__ACTIVITY__. Copy out each line of the data that includes the string "profile".

+-------+

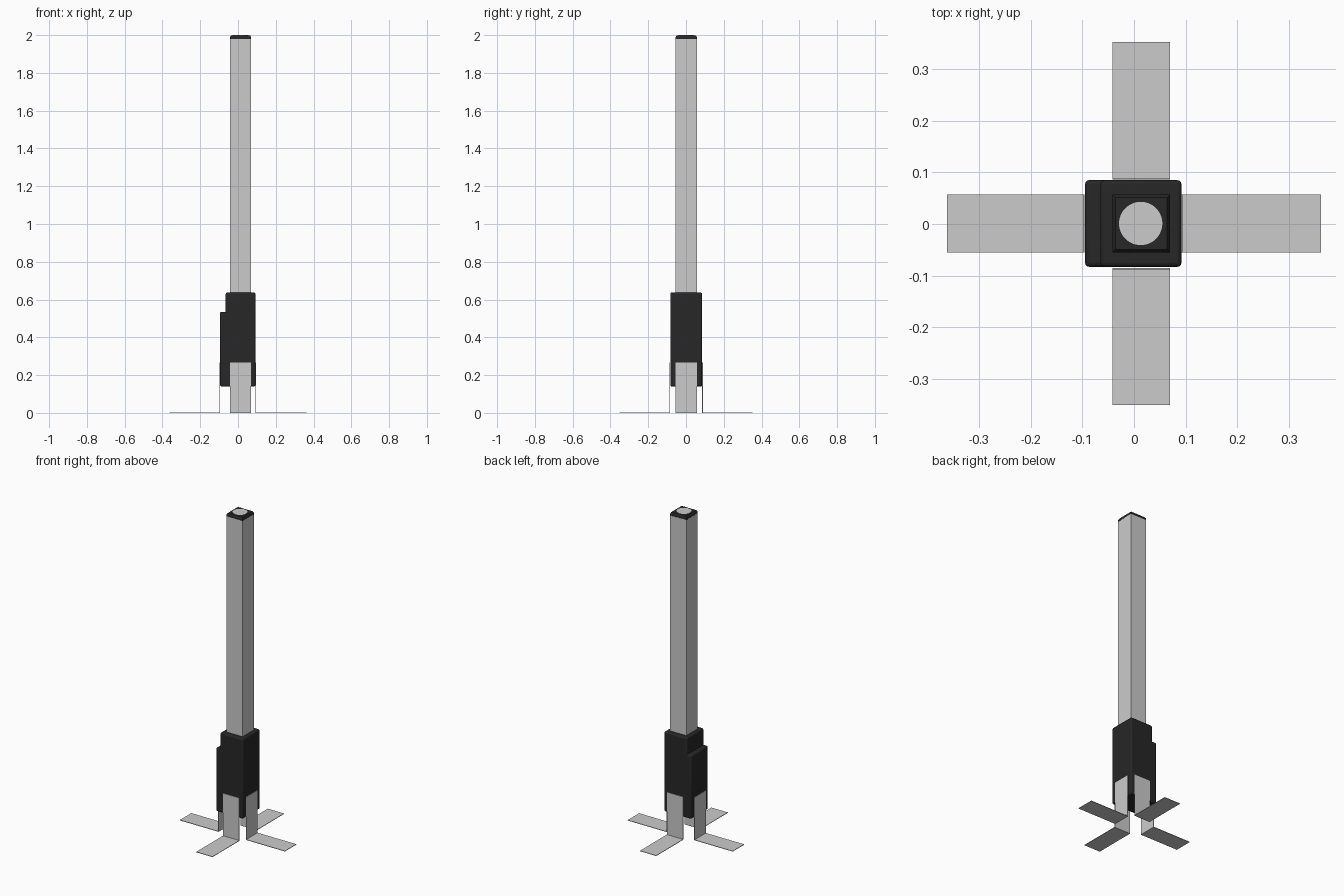
import bpy, bmesh
from mathutils import Vector

if "Cube" in bpy.data.objects:
    bpy.data.objects.remove(bpy.data.objects["Cube"])

dark = bpy.data.materials.new("dark_plastic")
dark.diffuse_color = (0.02, 0.02, 0.02, 1)
dark.use_nodes = True
dark.node_tree.nodes["Principled BSDF"].inputs["Base Color"].default_value = dark.diffuse_color
CX, CY = 0.014, 0.001      # pole axis
HW = 0.056                 # half width of pole and leg strips


def box(name, lo, hi, mat=None, bevel=0):
    bm = bmesh.new()
    bmesh.ops.create_cube(bm, size=1)
    lo, hi = Vector(lo), Vector(hi)
    for v in bm.verts:
        v.co = Vector([(a + b) / 2 + c * (b - a) for a, b, c in zip(lo, hi, v.co)])
    return finish(name, bm, mat, bevel)


def finish(name, bm, mat=None, bevel=0):
    bmesh.ops.recalc_face_normals(bm, faces=bm.faces)
    me = bpy.data.meshes.new(name)
    bm.to_mesh(me)
    bm.free()
    ob = bpy.data.objects.new(name, me)
    bpy.context.collection.objects.link(ob)
    if mat:
        me.materials.append(mat)
    if bevel:
        m = ob.modifiers.new("round_edges", "BEVEL")
        m.width, m.segments = bevel, 3
        bpy.context.view_layer.objects.active = ob
        ob.select_set(True)
        bpy.ops.object.shade_smooth_by_angle()
        ob.select_set(False)
    return ob


# Square pole
box("pole", (CX - HW, CY - HW, 0.6), (CX + HW, CY + HW, 1.98))

# Dark cap, chamfered towards the top
bm = bmesh.new()
rings = []
for h, z in ((HW, 1.976), (HW, 1.99), (HW - 0.006, 1.999)):
    rings.append([bm.verts.new((CX + sx * h, CY + sy * h, z))
                  for sx, sy in ((-1, -1), (1, -1), (1, 1), (-1, 1))])
bm.faces.new(rings[0])
bm.faces.new(rings[-1])
for a, b in zip(rings, rings[1:]):
    for i in range(4):
        j = (i + 1) % 4
        bm.faces.new((a[i], a[j], b[j], b[i]))
finish("pole_cap", bm, dark)

# Round lens on the cap
bm = bmesh.new()
bmesh.ops.create_cone(bm, cap_ends=True, segments=48, radius1=0.042,
                      radius2=0.042, depth=0.004)
bmesh.ops.translate(bm, verts=bm.verts, vec=(CX - 0.001, CY, 1.998))
finish("top_disc", bm)

# Housing and its lower side cover
box("housing", (-0.065, -0.083, 0.14), (0.092, 0.085, 0.637), dark, 0.008)
box("side_cover", (-0.095, -0.083, 0.14), (-0.04, 0.085, 0.535), dark, 0.008)


# Four bent strip legs: upright plate plus flat foot
def leg(name, axis, inner, outer):
    t = 0.003 if outer > 0 else -0.003
    profile = [(inner, 0.267), (inner, 0), (outer, 0), (outer, 0.003),
               (inner + t, 0.003), (inner + t, 0.267)]
    bm = bmesh.new()
    sides = []
    for s in (-HW, HW):
        sides.append([bm.verts.new((u, CY + s, z) if axis == "x" else (CX + s, u, z))
                      for u, z in profile])
    n = len(profile)
    bm.faces.new(sides[0])
    bm.faces.new(sides[1])
    for i in range(n):
        j = (i + 1) % n
        bm.faces.new((sides[0][i], sides[0][j], sides[1][j], sides[1][i]))
    finish(name, bm)


leg("left_leg", "x", -0.096, -0.362)
leg("right_leg", "x", 0.092, 0.362)
leg("front_leg", "y", -0.085, -0.351)
leg("back_leg", "y", 0.086, 0.353)
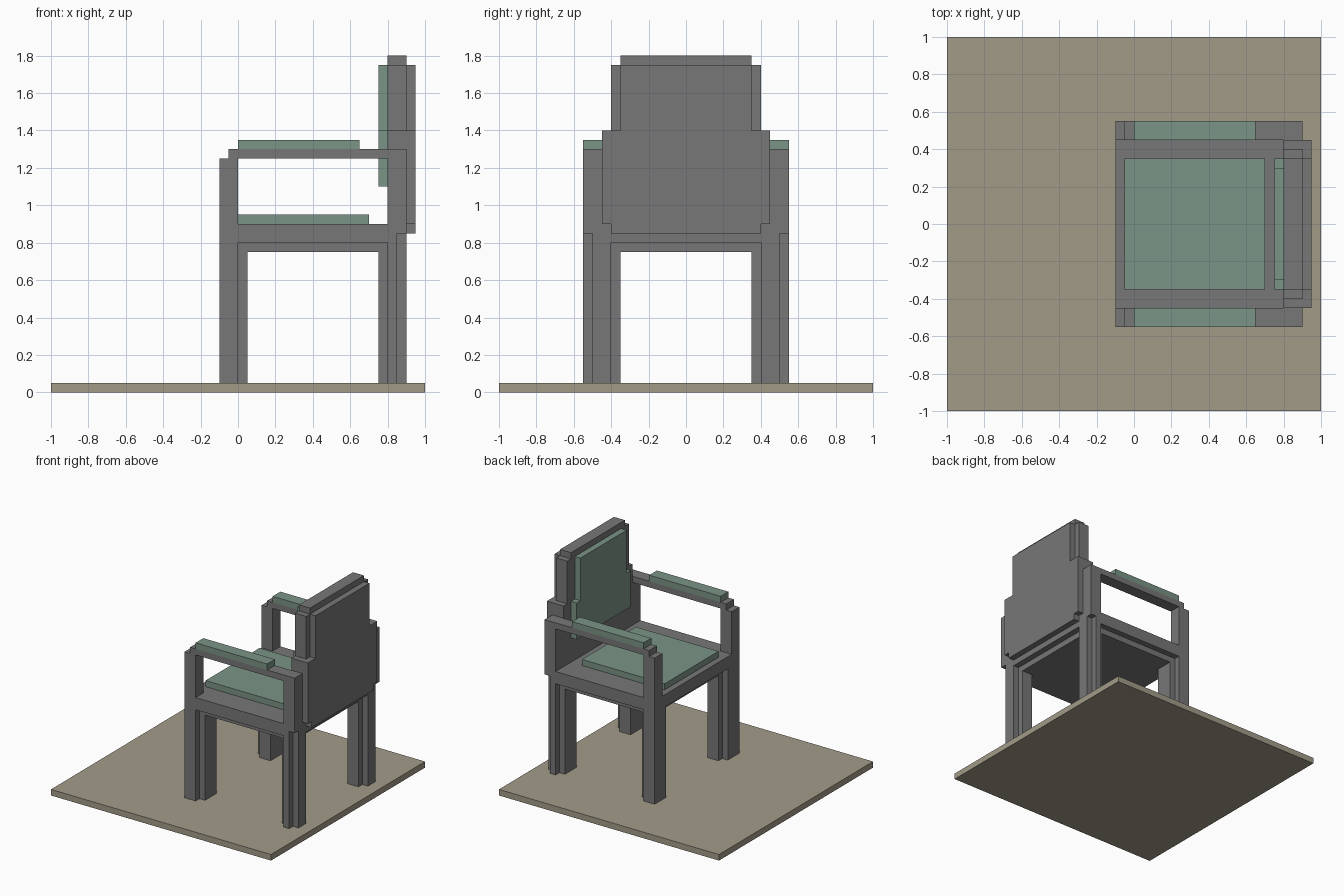
import bpy, bmesh

if "Cube" in bpy.data.objects:
    bpy.data.objects.remove(bpy.data.objects["Cube"])


def material(name, rgb):
    m = bpy.data.materials.new(name)
    m.diffuse_color = (*rgb, 1.0)
    m.use_nodes = True
    m.node_tree.nodes["Principled BSDF"].inputs["Base Color"].default_value = m.diffuse_color
    return m


GREY = material("grey frame", (0.185, 0.185, 0.185))
GREEN = material("green cushion", (0.195, 0.297, 0.238))
TAN = material("tan floor", (0.362, 0.329, 0.250))


def prism(name, outline, lo, hi, mat, axis="z"):
    """Extrude an outline: (x, y) along z, or (y, z) along x."""
    bm = bmesh.new()
    put = (lambda a, b: (a, b, lo)) if axis == "z" else (lambda a, b: (lo, a, b))
    face = bm.faces.new([bm.verts.new(put(a, b)) for a, b in outline])
    new = bmesh.ops.extrude_face_region(bm, geom=[face])["geom"]
    step = (0, 0, hi - lo) if axis == "z" else (hi - lo, 0, 0)
    bmesh.ops.translate(bm, vec=step,
                        verts=[v for v in new if isinstance(v, bmesh.types.BMVert)])
    bmesh.ops.recalc_face_normals(bm, faces=bm.faces)
    me = bpy.data.meshes.new(name)
    bm.to_mesh(me)
    bm.free()
    me.materials.append(mat)
    ob = bpy.data.objects.new(name, me)
    bpy.context.collection.objects.link(ob)
    return ob


def box(name, x, y, z, mat):
    pts = [(x[0], y[0]), (x[1], y[0]), (x[1], y[1]), (x[0], y[1])]
    return prism(name, pts, z[0], z[1], mat)


def both_sides(half):
    """Complete a (y, z) outline from its +y half, bottom to top."""
    return half + [(-y, z) for y, z in reversed(half)]


# floor
box("floor", (-1, 1), (-1, 1), (0, 0.05), TAN)

# seat: stepped apron (back corners notched below z 0.85) and cushion
box("lower_apron", (-0.05, 0.85), (-0.5, 0.5), (0.75, 0.8), GREY)
prism("seat_apron", [(-0.1, -0.55), (0.85, -0.55), (0.85, -0.5), (0.9, -0.5),
                     (0.9, 0.5), (0.85, 0.5), (0.85, 0.55), (-0.1, 0.55)],
      0.8, 0.85, GREY)
box("seat_top", (-0.1, 0.9), (-0.55, 0.55), (0.85, 0.9), GREY)
box("seat_cushion", (-0.05, 0.7), (-0.35, 0.35), (0.9, 0.95), GREEN)

# leg cross-sections for the +y side
FRONT_LEG = [(-0.1, 0.4), (-0.05, 0.4), (-0.05, 0.35), (0.05, 0.35),
             (0.05, 0.5), (0, 0.5), (0, 0.55), (-0.1, 0.55)]
BACK_LEG = [(0.75, 0.35), (0.85, 0.35), (0.85, 0.4), (0.9, 0.4), (0.9, 0.5),
            (0.85, 0.5), (0.85, 0.55), (0.8, 0.55), (0.8, 0.5), (0.75, 0.5)]

# legs and arms, mirrored across y
for side, s in (("left", 1), ("right", -1)):
    for name, shape in (("front_leg", FRONT_LEG), ("back_leg", BACK_LEG)):
        prism(f"{side}_{name}", [(x, s * y) for x, y in shape], 0.05, 0.8, GREY)
    arm_y = sorted((s * 0.45, s * 0.55))
    box(f"{side}_arm_front_post", (-0.1, 0), arm_y, (0.9, 1.25), GREY)
    box(f"{side}_arm_back_post", (0.8, 0.9), arm_y, (0.9, 1.25), GREY)
    box(f"{side}_arm_rail", (-0.05, 0.9), arm_y, (1.25, 1.3), GREY)
    box(f"{side}_arm_pad", (0, 0.65), arm_y, (1.3, 1.35), GREEN)

# backrest: main slab, rear plate and cushion as stepped outlines
prism("backrest", both_sides([(0.45, 0.9), (0.45, 1.4), (0.4, 1.4),
                              (0.4, 1.75), (0.35, 1.75), (0.35, 1.8)]),
      0.8, 0.9, GREY, "x")
prism("back_plate", both_sides([(0.4, 0.85), (0.4, 0.9), (0.45, 0.9), (0.45, 1.4),
                                (0.35, 1.4), (0.35, 1.75)]),
      0.9, 0.95, GREY, "x")
prism("back_cushion", both_sides([(0.35, 1.1), (0.35, 1.4), (0.3, 1.4), (0.3, 1.75)]),
      0.75, 0.8, GREEN, "x")
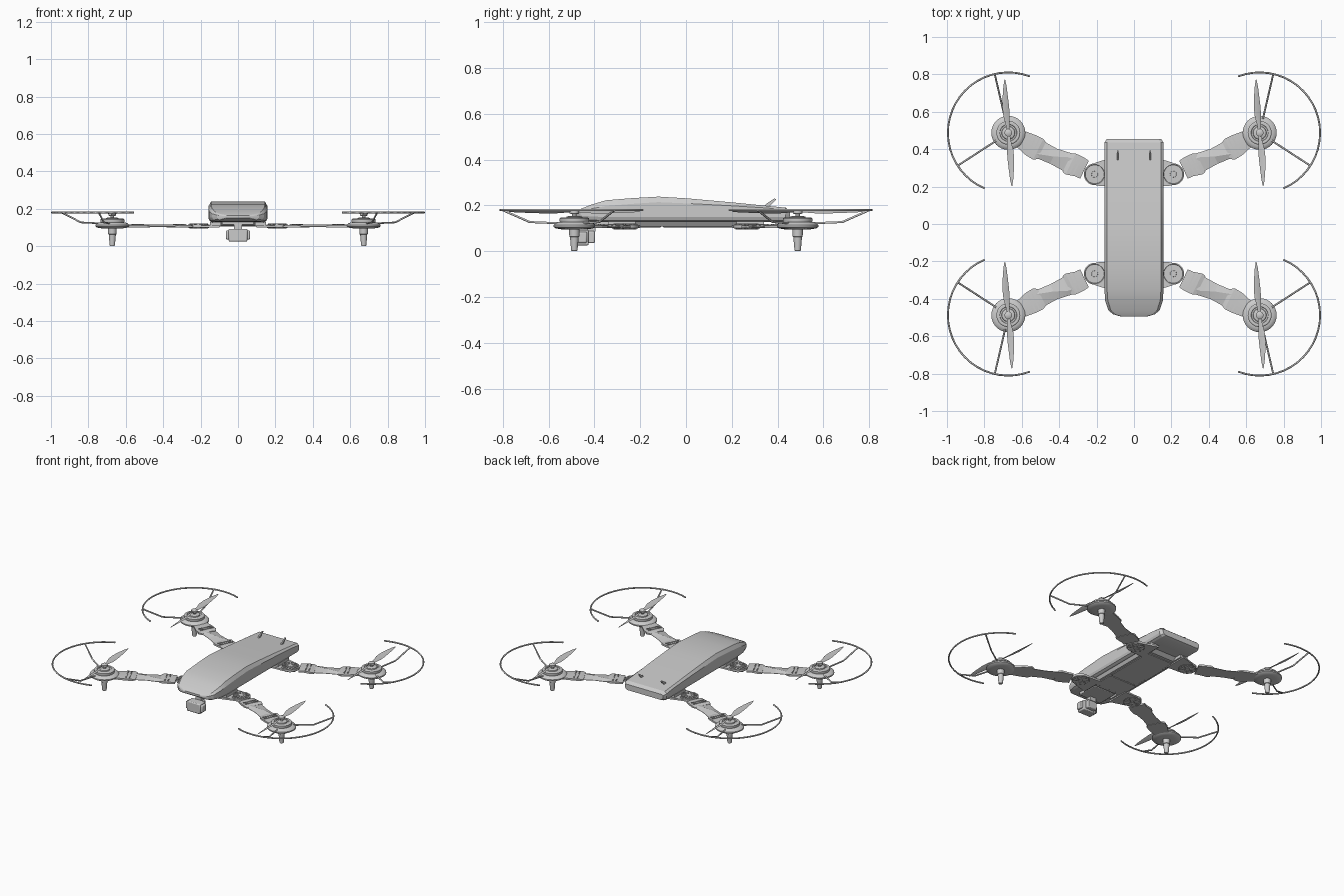
import bpy, bmesh
from math import sin, cos, pi, radians
from mathutils import Vector, Matrix

if "Cube" in bpy.data.objects:
    bpy.data.objects.remove(bpy.data.objects["Cube"])


def finish(name, bm, smooth=30, bevel=0):
    bmesh.ops.recalc_face_normals(bm, faces=bm.faces)
    me = bpy.data.meshes.new(name)
    bm.to_mesh(me)
    bm.free()
    ob = bpy.data.objects.new(name, me)
    bpy.context.collection.objects.link(ob)
    if bevel:
        m = ob.modifiers.new("bevel", 'BEVEL')
        m.width, m.segments = bevel, 2
    bpy.ops.object.select_all(action='DESELECT')
    ob.select_set(True)
    bpy.context.view_layer.objects.active = ob
    bpy.ops.object.shade_smooth_by_angle(angle=radians(smooth))
    return ob


def loft(bm, rings):
    rs = [[bm.verts.new(p) for p in r] for r in rings]
    n = len(rs[0])
    for a, b in zip(rs, rs[1:]):
        for i in range(n):
            bm.faces.new((a[i], a[(i + 1) % n], b[(i + 1) % n], b[i]))
    bm.faces.new(rs[0])
    bm.faces.new(rs[-1])


def lathe(bm, x, y, profile, n=32):
    loft(bm, [[(x + r * cos(2 * pi * i / n), y + r * sin(2 * pi * i / n), z)
               for i in range(n)] for r, z in profile])


def box(bm, lo, hi):
    c = [(a + b) / 2 for a, b in zip(lo, hi)]
    s = [abs(b - a) for a, b in zip(lo, hi)]
    bmesh.ops.create_cube(bm, size=1, matrix=Matrix.Translation(c) @ Matrix.Diagonal((*s, 1)))


def tube(name, paths, r):
    cu = bpy.data.curves.new(name, 'CURVE')
    cu.dimensions = '3D'
    cu.bevel_depth, cu.bevel_resolution, cu.use_fill_caps = r, 1, True
    for path in paths:
        sp = cu.splines.new('POLY')
        sp.points.add(len(path) - 1)
        for p, co in zip(sp.points, path):
            p.co = (*co, 1)
    ob = bpy.data.objects.new(name, cu)
    bpy.context.collection.objects.link(ob)


# Body shell: y, half width, bottom z, side edge z, top z
stations = [(-.495, .07, .150, .160, .164), (-.482, .113, .140, .166, .173),
            (-.460, .138, .133, .173, .184), (-.41, .154, .129, .186, .204),
            (-.35, .158, .127, .197, .222), (-.24, .158, .127, .206, .231),
            (-.12, .158, .127, .214, .238), (.01, .158, .127, .208, .230),
            (.20, .158, .127, .198, .213), (.36, .158, .127, .188, .197),
            (.435, .158, .127, .178, .190), (.455, .145, .135, .168, .174)]
bm = bmesh.new()
rings = []
for y, w, zb, ze, zt in stations:
    k = min(.022, (ze - zb) * .6)
    half = [(w - k, zb), (w - k * .3, zb + k * .3), (w, zb + k), (w, ze), (w - .014, zt)]
    rings.append([(x, y, z) for x, z in half] + [(-x, y, z) for x, z in reversed(half)])
loft(bm, rings)
finish("body_shell", bm, 22)

# Belly tray, battery hatches and camera mount plate
bm = bmesh.new()
loft(bm, [[(sx * w, sy * l, z) for sx, sy in ((-1, -1), (1, -1), (1, 1), (-1, 1))]
          for w, l, z in ((.115, .27, .108), (.13, .30, .13))])
finish("belly_tray", bm)
bm = bmesh.new()
box(bm, (-.10, -.10, .104), (.10, .25, .112))
box(bm, (-.10, -.25, .104), (.10, -.11, .112))
finish("battery_hatches", bm, bevel=.002)
bm = bmesh.new()
box(bm, (-.085, -.43, .112), (.085, -.28, .132))
finish("camera_mount_plate", bm, bevel=.005)

# Camera with side pivots, lens and hanger
bm = bmesh.new()
box(bm, (-.05, -.485, .025), (.05, -.425, .093))
finish("camera_body", bm, bevel=.006)
bm = bmesh.new()
for x0, x1 in ((-.064, -.045), (.045, .064)):
    box(bm, (x0, -.478, .036), (x1, -.432, .084))
box(bm, (-.035, -.43, .035), (.035, -.398, .088))
finish("camera_pivots", bm, bevel=.006)
bm = bmesh.new()
box(bm, (-.022, -.43, .085), (.022, -.395, .125))
finish("camera_hanger", bm)

# Rear antenna fins
bm = bmesh.new()
fin = [(.335, .192), (.35, .206), (.385, .230), (.394, .226), (.38, .212), (.36, .192)]
for s in (-.086, .086):
    loft(bm, [[(s + d, y, z) for y, z in fin] for d in (-.004, .004)])
finish("antenna_fins", bm)

RX, RY, HX, HY, R = .672, .4875, .21, .266, .323
for sx, side in ((-1, "left"), (1, "right")):
    for sy, end in ((-1, "front"), (1, "back")):
        tag = f"{end}_{side}"
        cx, cy = sx * RX, sy * RY
        d = Vector((RX - HX, RY - HY)).normalized()

        def at(s, t, z):  # point along the arm, across it, mirrored to this corner
            return (sx * (HX + d.x * s - d.y * t), sy * (HY + d.y * s + d.x * t), z)

        def strip(bm, secs):
            loft(bm, [[at(s, a, z0), at(s, b, z0), at(s, b, z1), at(s, m, z2), at(s, a, z1)]
                      for s, a, b, m, z0, z1, z2 in secs])

        # Arm blade with a diagonal ridge, collars and slot bars
        bm = bmesh.new()
        strip(bm, [(.10, -.058, .046, .03, .103, .106, .113), (.17, -.056, .046, .02, .103, .106, .115),
                   (.24, -.052, .036, -.01, .103, .105, .117), (.34, -.058, .042, -.04, .103, .106, .114)])
        finish("arm_" + tag, bm, 8)
        bm = bmesh.new()
        strip(bm, [(.06, -.055, .052, 0, .101, .111, .113), (.09, -.055, .056, 0, .101, .113, .116),
                   (.14, -.068, .056, 0, .101, .113, .116), (.16, -.064, .048, 0, .101, .108, .112)])
        strip(bm, [(.31, -.058, .041, 0, .101, .109, .113), (.33, -.072, .052, 0, .101, .113, .116),
                   (.375, -.068, .052, 0, .101, .113, .116), (.45, -.045, .045, 0, .101, .113, .116)])
        finish("arm_collars_" + tag, bm, 10)
        bm = bmesh.new()
        for s in (.10, .122, .345, .367):
            strip(bm, [(s, -.05, .042, 0, .11, .119, .119), (s + .007, -.05, .042, 0, .11, .119, .119)])
        finish("arm_slot_bars_" + tag, bm)

        # Folding hinge: disc with radial ribs above and below
        bm = bmesh.new()
        hx, hy = sx * HX, sy * HY
        lathe(bm, hx, hy, [(.054, .098), (.058, .101), (.058, .115), (.052, .117), (.050, .113),
                           (.018, .113), (.016, .120), (.008, .120)])
        finish("hinge_" + tag, bm)
        bm = bmesh.new()
        c = Vector((hx, hy))
        for i in range(10):
            a = 2 * pi * i / 10
            e, f = Vector((cos(a), sin(a))), Vector((-sin(a), cos(a)))
            out = [c + e * r + f * w for r, w in ((.014, -.003), (.05, .006), (.047, .020), (.014, .004))]
            for zs in ((.112, .112, .120), (.094, .094, .100)):
                loft(bm, [[(*p, zs[0]) for p in out], [(*p, zs[2]) for p in out]])
        finish("hinge_ribs_" + tag, bm)

        # Hinge plate running under the body
        bm = bmesh.new()
        pts = [(.10, .20), (.20, .205), (.262, .240), (.258, .30), (.20, .33), (.10, .36)]
        loft(bm, [[(sx * x, sy * y, z) for x, y in pts] for z in (.100, .111)])
        box(bm, (sx * .09, sy * .22, .108), (sx * .15, sy * .34, .13))
        finish("hinge_plate_" + tag, bm)

        # Motor pod, motor and landing leg
        bm = bmesh.new()
        lathe(bm, cx, cy, [(.055, .095), (.08, .099), (.091, .106), (.091, .114), (.084, .121),
                           (.070, .127), (.03, .127)])
        finish("motor_pod_" + tag, bm, 35)
        bm = bmesh.new()
        lathe(bm, cx, cy, [(.062, .124), (.064, .130), (.064, .143), (.058, .147), (.046, .147), (.044, .144),
                           (.036, .144), (.034, .150), (.026, .153), (.010, .153), (.010, .168)])
        finish("motor_" + tag, bm)
        bm = bmesh.new()
        lathe(bm, cx, cy, [(.011, 0), (.014, .004), (.019, .062), (.022, .064), (.023, .098)], 20)
        finish("landing_leg_" + tag, bm)

        # Propeller: two pitched blades around a hub, all turned the same way
        bm = bmesh.new()
        lathe(bm, cx, cy, [(.016, .162), (.020, .165), (.020, .178), (.012, .183)], 20)
        secs = [(.0, .008, -.008, .002), (.04, .010, -.010, .004), (.09, .020, -.014, .008), (.14, .022, -.014, .007),
                (.20, .016, -.011, .005), (.25, .009, -.008, .003), (.285, .001, -.003, .001)]
        for turn in (radians(94), radians(274)):
            e, f = Vector((cos(turn), sin(turn))), Vector((-sin(turn), cos(turn)))
            ring = []
            for r, a, b, p in secs:
                A, B = Vector((cx, cy)) + e * r + f * a, Vector((cx, cy)) + e * r + f * b
                M = (A + B) / 2
                ring.append([(*A, .172 + p), (*M, .1705), (*B, .172 - p), (*M, .1745)])
            loft(bm, ring)
        finish("propeller_" + tag, bm, 50)

        # Propeller guard: open outward hoop and two bent struts
        def polar(r, deg, z):
            return (cx + sx * r * cos(radians(deg)), cy + sy * r * sin(radians(deg)), z)

        hoop = [polar(R, -67 + i * 178 / 24, .18) for i in range(25)]
        tube("guard_hoop_" + tag, [hoop], .005)
        struts = [[polar(.075, a, .122), polar(.20, a, .127), polar(R, a, .18)] for a in (77, -33)]
        tube("guard_struts_" + tag, struts, .005)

+-------+

__EXERCISE OUTPUT__.
    profile = [(inner, 0.267), (inner, 0), (outer, 0), (outer, 0.003),
                      for u, z in profile])
    n = len(profile)
def lathe(bm, x, y, profile, n=32):
               for i in range(n)] for r, z in profile])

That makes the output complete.